I was attempting to setup an haproxy reverse proxy to an s3 static site fronted by Cloudfront, something like this
Haproxy reverse proxy => Cloudfront distribution w/ redirect HTTP to HTTPS => S3 Static Site
However with this backend config
backend broken_backend mode http http-request set-header Host my_cloudfront_domain.com server broken_backend my_cloudfront_domain.com
I was getting cryptic
400 unable to handle request errors.
The solution ended up being all in my haproxy config. After a some google searching I learned that using HTTPS backends in haproxy required some extra config (and haproxy 1.5 or newer). One solution is to not check the validity of a servers certificate. You should only do if you trust the server, in my case I do. The config looks something like this:
backend still_broken_backend mode http http-request set-header Host my_cloudfront_domain.com server still_broken_backend my_cloudfront_domain.com:443 ssl verify none
However then I started to get 503’s, which turned out to be a little more nuanced. The solution was to send a Server Name Identification (SNI). Without it Cloudfront doesn’t which name you’re trying to connect to, and as a result which SSL certificate to use. Cloudfront handles this problem just close the connection, causing haproxy to throw a 503.
Everything together looks like this:
backend working_backend mode http http-request set-header Host my_cloudfront_domain.com server working_backend my_cloudfront_domain.com:443 ssl verify none sni str(my_cloudfront_domain.com)

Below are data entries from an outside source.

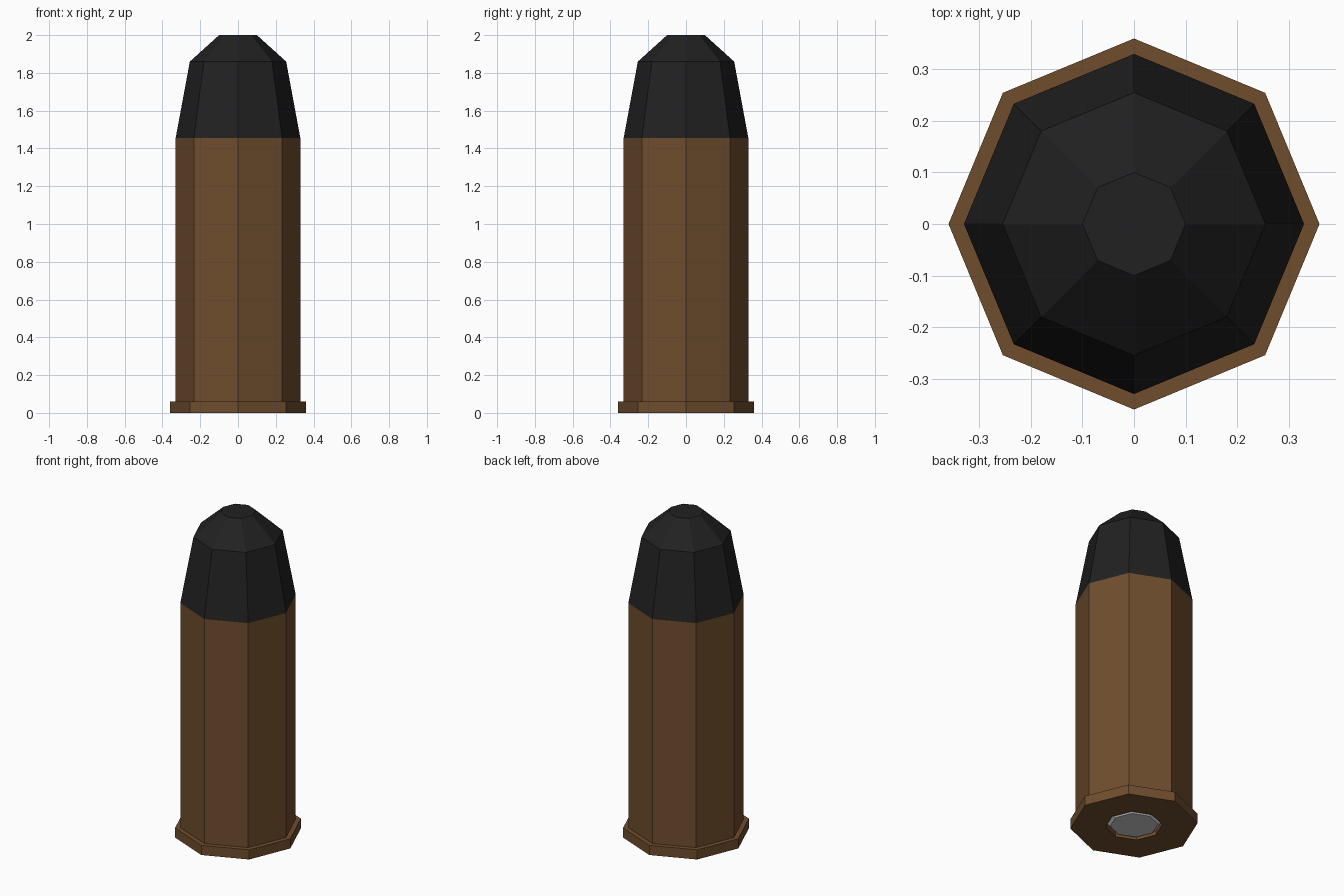
import bpy, bmesh
from math import cos, sin, pi

if "Cube" in bpy.data.objects:
    bpy.data.objects.remove(bpy.data.objects["Cube"])

SIDES = 8


def material(name, rgb):
    m = bpy.data.materials.new(name)
    m.diffuse_color = (*rgb, 1)
    m.use_nodes = True
    m.node_tree.nodes["Principled BSDF"].inputs["Base Color"].default_value = m.diffuse_color
    return m


def lathe(name, profile, mat=None, cap_start=False, cap_end=False):
    """Spin an (r, z) profile into a flat-sided octagonal part."""
    bm = bmesh.new()
    rings = [[bm.verts.new((r * cos(2 * pi * i / SIDES), r * sin(2 * pi * i / SIDES), z))
              for i in range(SIDES)] for r, z in profile]
    for a, b in zip(rings, rings[1:]):
        for i in range(SIDES):
            j = (i + 1) % SIDES
            bm.faces.new((a[i], a[j], b[j], b[i]))
    if cap_start:
        bm.faces.new(rings[0][::-1])
    if cap_end:
        bm.faces.new(rings[-1])
    me = bpy.data.meshes.new(name)
    bm.to_mesh(me)
    bm.free()
    ob = bpy.data.objects.new(name, me)
    bpy.context.collection.objects.link(ob)
    if mat:
        me.materials.append(mat)
    return ob


brass = material("brown_brass", (0.16, 0.075, 0.026))
dark = material("dark_lead", (0.015, 0.015, 0.015))

# Casing: primer pocket, base, rim and straight wall
lathe("casing", [(0.16, 0.03), (0.16, 0), (0.36, 0), (0.36, 0.06),
                 (0.33, 0.06), (0.33, 1.455)], brass, cap_start=False)

# Bullet tip
lathe("bullet_tip", [(0.33, 1.455), (0.255, 1.86), (0.10, 2.0)], dark, cap_end=True)

# Primer: chamfered disc set in the pocket
lathe("primer", [(0.135, 0.003), (0.15, 0.018), (0.16, 0.03)], cap_start=True)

I wish this section in the docs would have shown up earlier in my research, the phrase “SNI” ended up being the key to unraveling all this.. Maybe this article will help google’s magic algorithm connect the dots a little better.